* WHAT THIS TASK INVOLVES
Starting at the line that contains "mod.object = other" in the listing below, write out every line word for word until you have written the line that contains "for side, wall, top".
───── EXTRACTED INFORMATION
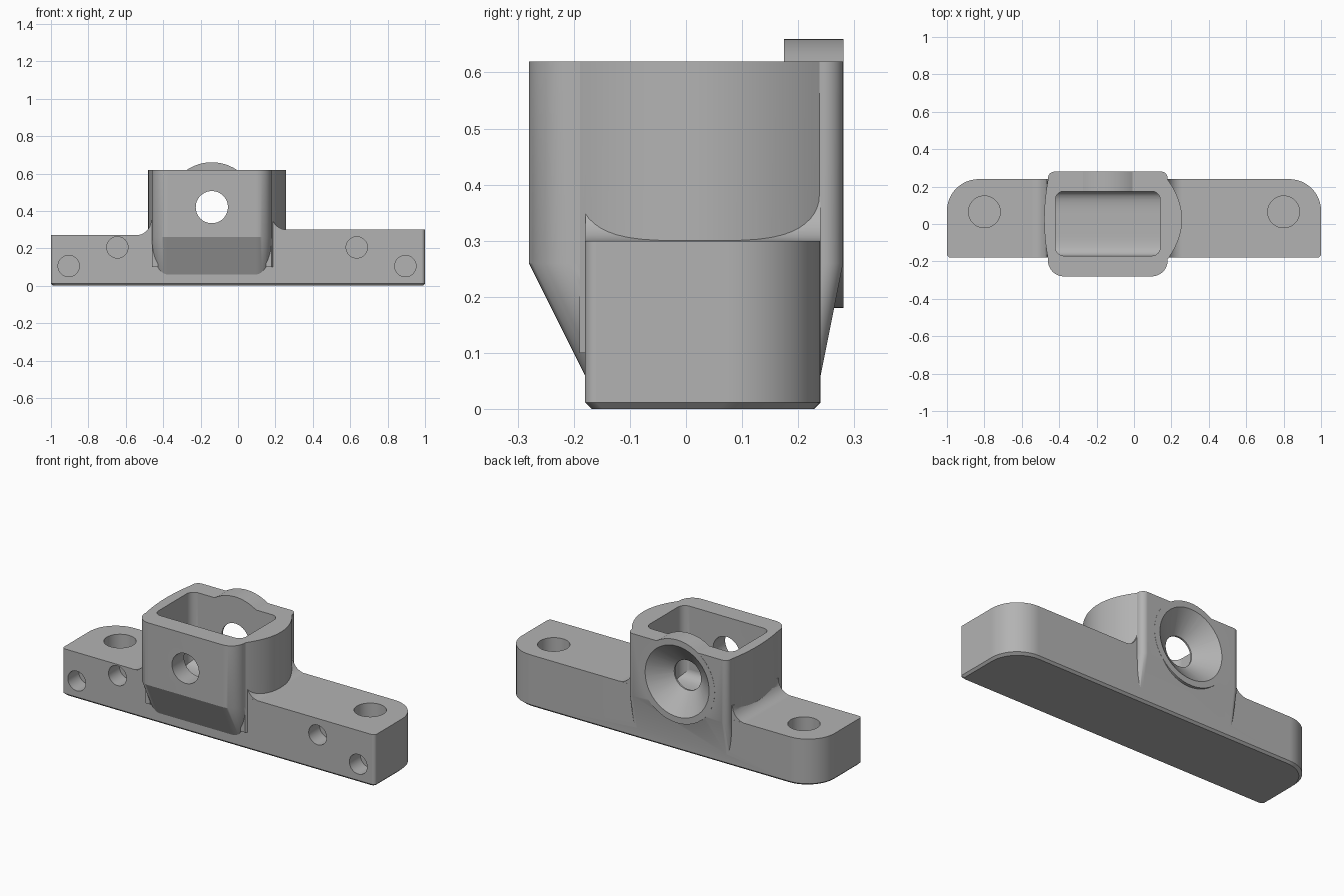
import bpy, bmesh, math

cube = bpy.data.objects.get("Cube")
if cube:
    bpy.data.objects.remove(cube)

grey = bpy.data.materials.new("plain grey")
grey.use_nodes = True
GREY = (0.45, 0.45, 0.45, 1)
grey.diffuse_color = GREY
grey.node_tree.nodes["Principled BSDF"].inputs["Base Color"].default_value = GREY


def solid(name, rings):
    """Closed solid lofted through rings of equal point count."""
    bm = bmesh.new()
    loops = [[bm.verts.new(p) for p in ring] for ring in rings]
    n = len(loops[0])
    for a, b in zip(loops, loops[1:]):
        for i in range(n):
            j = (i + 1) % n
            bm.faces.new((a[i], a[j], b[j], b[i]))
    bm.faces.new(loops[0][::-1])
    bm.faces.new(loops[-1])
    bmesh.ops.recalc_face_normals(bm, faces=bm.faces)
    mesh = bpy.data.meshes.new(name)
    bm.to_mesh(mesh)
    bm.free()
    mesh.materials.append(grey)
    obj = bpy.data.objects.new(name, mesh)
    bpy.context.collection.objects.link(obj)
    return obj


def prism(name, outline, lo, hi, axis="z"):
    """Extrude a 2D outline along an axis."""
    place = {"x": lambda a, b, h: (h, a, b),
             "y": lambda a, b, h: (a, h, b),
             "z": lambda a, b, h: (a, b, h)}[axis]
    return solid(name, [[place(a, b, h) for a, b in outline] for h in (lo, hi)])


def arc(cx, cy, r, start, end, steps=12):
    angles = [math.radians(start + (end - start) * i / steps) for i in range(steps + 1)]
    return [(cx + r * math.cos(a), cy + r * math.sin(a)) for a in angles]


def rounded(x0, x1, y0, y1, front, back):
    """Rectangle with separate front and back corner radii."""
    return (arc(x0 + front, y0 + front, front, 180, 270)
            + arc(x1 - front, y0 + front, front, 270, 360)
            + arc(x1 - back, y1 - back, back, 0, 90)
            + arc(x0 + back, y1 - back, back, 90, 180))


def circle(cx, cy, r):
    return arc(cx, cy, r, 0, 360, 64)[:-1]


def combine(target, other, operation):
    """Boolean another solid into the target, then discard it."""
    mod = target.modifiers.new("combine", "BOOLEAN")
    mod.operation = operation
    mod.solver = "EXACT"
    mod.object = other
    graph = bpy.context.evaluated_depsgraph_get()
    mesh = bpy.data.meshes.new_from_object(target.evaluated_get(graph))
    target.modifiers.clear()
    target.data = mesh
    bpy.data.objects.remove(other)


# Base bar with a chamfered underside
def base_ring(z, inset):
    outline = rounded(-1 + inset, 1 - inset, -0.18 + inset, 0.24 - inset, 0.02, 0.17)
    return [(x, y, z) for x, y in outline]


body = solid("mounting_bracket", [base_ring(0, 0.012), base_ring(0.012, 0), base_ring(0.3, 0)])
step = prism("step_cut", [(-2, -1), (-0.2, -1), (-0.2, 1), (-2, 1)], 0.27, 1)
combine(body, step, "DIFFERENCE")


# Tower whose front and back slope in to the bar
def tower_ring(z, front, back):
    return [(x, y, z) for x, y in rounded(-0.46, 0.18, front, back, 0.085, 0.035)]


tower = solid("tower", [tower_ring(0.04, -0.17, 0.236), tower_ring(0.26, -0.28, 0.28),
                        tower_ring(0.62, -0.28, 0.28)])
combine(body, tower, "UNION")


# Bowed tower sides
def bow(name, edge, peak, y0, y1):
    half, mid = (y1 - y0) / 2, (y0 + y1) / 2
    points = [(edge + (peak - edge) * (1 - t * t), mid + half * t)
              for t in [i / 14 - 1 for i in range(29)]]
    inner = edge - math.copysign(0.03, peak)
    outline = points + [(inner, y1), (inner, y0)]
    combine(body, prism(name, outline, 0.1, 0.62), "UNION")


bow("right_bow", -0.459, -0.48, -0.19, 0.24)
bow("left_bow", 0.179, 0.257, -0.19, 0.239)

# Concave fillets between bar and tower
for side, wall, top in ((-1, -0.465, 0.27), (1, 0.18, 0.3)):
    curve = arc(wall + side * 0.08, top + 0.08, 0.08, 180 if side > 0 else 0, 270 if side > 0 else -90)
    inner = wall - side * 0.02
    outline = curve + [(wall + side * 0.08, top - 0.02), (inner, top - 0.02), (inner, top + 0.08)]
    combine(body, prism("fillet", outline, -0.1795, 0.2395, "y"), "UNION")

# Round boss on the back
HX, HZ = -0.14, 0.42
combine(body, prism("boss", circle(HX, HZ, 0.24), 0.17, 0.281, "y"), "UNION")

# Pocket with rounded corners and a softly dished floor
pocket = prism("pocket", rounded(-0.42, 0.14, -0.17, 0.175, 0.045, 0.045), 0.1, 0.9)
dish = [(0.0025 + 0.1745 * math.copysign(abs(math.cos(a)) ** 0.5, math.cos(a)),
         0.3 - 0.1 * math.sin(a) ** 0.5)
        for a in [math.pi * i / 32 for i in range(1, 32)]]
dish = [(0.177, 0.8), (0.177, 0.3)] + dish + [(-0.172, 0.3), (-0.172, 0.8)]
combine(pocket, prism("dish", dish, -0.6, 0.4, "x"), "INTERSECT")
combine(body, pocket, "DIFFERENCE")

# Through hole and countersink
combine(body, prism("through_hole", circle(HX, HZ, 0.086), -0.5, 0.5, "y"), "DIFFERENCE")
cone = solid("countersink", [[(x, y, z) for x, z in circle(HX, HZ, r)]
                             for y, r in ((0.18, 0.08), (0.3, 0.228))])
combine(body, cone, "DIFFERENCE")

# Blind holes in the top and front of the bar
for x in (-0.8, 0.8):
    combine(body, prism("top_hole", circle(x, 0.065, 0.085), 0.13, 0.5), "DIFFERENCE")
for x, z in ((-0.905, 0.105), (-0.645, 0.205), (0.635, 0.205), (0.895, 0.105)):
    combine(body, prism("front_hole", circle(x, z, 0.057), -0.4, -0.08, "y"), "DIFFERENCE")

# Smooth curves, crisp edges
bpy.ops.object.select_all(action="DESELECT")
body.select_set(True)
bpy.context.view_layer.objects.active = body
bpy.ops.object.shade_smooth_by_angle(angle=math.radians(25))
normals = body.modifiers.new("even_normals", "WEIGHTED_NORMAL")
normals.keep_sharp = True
──────────
* TASK SOLUTION
    mod.object = other
    graph = bpy.context.evaluated_depsgraph_get()
    mesh = bpy.data.meshes.new_from_object(target.evaluated_get(graph))
    target.modifiers.clear()
    target.data = mesh
    bpy.data.objects.remove(other)


# Base bar with a chamfered underside
def base_ring(z, inset):
    outline = rounded(-1 + inset, 1 - inset, -0.18 + inset, 0.24 - inset, 0.02, 0.17)
    return [(x, y, z) for x, y in outline]


body = solid("mounting_bracket", [base_ring(0, 0.012), base_ring(0.012, 0), base_ring(0.3, 0)])
step = prism("step_cut", [(-2, -1), (-0.2, -1), (-0.2, 1), (-2, 1)], 0.27, 1)
combine(body, step, "DIFFERENCE")


# Tower whose front and back slope in to the bar
def tower_ring(z, front, back):
    return [(x, y, z) for x, y in rounded(-0.46, 0.18, front, back, 0.085, 0.035)]


tower = solid("tower", [tower_ring(0.04, -0.17, 0.236), tower_ring(0.26, -0.28, 0.28),
                        tower_ring(0.62, -0.28, 0.28)])
combine(body, tower, "UNION")


# Bowed tower sides
def bow(name, edge, peak, y0, y1):
    half, mid = (y1 - y0) / 2, (y0 + y1) / 2
    points = [(edge + (peak - edge) * (1 - t * t), mid + half * t)
              for t in [i / 14 - 1 for i in range(29)]]
    inner = edge - math.copysign(0.03, peak)
    outline = points + [(inner, y1), (inner, y0)]
    combine(body, prism(name, outline, 0.1, 0.62), "UNION")


bow("right_bow", -0.459, -0.48, -0.19, 0.24)
bow("left_bow", 0.179, 0.257, -0.19, 0.239)

# Concave fillets between bar and tower
for side, wall, top in ((-1, -0.465, 0.27), (1, 0.18, 0.3)):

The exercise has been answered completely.